:: TASK TO COMPLETE ::
From the entries that follow, reproduce exactly and only the lines from the line with "along x from" to the line with "for turn, r", endpoints included.

:: Source texts of formatted documents ::
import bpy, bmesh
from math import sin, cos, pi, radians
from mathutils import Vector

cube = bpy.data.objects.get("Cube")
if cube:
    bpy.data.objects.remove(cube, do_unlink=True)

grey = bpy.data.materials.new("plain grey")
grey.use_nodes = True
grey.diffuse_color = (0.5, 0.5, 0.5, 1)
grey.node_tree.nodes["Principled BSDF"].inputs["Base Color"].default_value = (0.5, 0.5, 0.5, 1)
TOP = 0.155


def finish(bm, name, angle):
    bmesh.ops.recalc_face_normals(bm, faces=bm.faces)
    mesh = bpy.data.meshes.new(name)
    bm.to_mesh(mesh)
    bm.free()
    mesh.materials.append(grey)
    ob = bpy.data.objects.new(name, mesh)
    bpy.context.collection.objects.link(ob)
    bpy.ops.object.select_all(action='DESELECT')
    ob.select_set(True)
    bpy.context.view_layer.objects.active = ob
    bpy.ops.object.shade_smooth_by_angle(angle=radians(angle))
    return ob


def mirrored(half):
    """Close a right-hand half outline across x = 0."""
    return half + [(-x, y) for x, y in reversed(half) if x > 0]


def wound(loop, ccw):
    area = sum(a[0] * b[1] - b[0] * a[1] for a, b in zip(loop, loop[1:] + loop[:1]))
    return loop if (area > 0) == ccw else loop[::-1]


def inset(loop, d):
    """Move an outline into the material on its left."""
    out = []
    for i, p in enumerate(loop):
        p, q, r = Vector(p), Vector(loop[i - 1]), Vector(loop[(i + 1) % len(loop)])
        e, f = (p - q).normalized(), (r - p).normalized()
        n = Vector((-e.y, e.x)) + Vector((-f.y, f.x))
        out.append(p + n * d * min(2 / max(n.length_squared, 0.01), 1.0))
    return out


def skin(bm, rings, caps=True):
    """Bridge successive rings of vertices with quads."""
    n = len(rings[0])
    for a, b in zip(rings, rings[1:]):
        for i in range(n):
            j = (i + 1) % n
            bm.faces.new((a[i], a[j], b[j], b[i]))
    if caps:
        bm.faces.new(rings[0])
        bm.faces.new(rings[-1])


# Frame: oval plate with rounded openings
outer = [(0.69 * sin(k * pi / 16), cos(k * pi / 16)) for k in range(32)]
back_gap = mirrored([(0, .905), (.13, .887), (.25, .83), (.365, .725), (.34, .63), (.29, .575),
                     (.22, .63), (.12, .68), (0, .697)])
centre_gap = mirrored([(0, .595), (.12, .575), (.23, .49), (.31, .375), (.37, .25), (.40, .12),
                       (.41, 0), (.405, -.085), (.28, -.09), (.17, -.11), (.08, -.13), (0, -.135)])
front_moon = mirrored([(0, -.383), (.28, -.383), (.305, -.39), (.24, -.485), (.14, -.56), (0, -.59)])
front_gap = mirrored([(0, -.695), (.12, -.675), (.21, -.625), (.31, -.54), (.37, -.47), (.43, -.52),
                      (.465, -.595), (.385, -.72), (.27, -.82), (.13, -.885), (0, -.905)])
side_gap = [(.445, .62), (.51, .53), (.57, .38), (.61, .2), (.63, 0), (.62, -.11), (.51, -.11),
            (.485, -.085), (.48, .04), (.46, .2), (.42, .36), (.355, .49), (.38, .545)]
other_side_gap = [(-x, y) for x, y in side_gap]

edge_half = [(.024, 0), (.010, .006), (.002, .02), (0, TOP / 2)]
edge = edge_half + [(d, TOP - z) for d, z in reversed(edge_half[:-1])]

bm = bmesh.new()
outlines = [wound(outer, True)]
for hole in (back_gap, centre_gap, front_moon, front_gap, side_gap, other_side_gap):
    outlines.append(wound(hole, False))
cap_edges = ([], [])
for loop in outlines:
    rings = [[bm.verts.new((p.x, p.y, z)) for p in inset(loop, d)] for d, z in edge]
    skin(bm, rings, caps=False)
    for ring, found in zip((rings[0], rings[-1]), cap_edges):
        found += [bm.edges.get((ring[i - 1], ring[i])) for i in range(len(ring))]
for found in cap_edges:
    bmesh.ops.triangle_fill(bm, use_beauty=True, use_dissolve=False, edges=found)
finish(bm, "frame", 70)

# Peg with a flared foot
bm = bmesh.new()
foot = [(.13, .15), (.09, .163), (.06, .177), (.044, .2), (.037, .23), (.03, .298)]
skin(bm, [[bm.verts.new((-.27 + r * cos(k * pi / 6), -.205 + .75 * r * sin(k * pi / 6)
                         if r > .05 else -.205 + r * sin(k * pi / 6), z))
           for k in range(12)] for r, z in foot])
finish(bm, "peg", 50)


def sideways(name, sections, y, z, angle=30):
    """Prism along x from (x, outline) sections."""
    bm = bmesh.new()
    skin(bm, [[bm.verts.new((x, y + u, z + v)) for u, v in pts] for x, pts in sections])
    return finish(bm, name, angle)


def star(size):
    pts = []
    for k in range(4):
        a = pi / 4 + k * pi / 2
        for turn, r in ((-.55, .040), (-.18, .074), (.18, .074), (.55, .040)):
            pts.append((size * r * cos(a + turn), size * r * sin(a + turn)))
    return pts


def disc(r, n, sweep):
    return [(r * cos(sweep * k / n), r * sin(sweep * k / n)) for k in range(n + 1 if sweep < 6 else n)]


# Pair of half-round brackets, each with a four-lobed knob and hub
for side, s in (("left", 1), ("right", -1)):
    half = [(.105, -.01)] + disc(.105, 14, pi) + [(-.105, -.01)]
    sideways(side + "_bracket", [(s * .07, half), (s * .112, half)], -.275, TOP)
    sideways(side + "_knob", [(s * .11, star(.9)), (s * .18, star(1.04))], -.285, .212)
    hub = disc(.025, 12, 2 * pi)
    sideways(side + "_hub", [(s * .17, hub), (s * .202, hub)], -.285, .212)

:: TASK SOLUTION ::
    """Prism along x from (x, outline) sections."""
    bm = bmesh.new()
    skin(bm, [[bm.verts.new((x, y + u, z + v)) for u, v in pts] for x, pts in sections])
    return finish(bm, name, angle)


def star(size):
    pts = []
    for k in range(4):
        a = pi / 4 + k * pi / 2
        for turn, r in ((-.55, .040), (-.18, .074), (.18, .074), (.55, .040)):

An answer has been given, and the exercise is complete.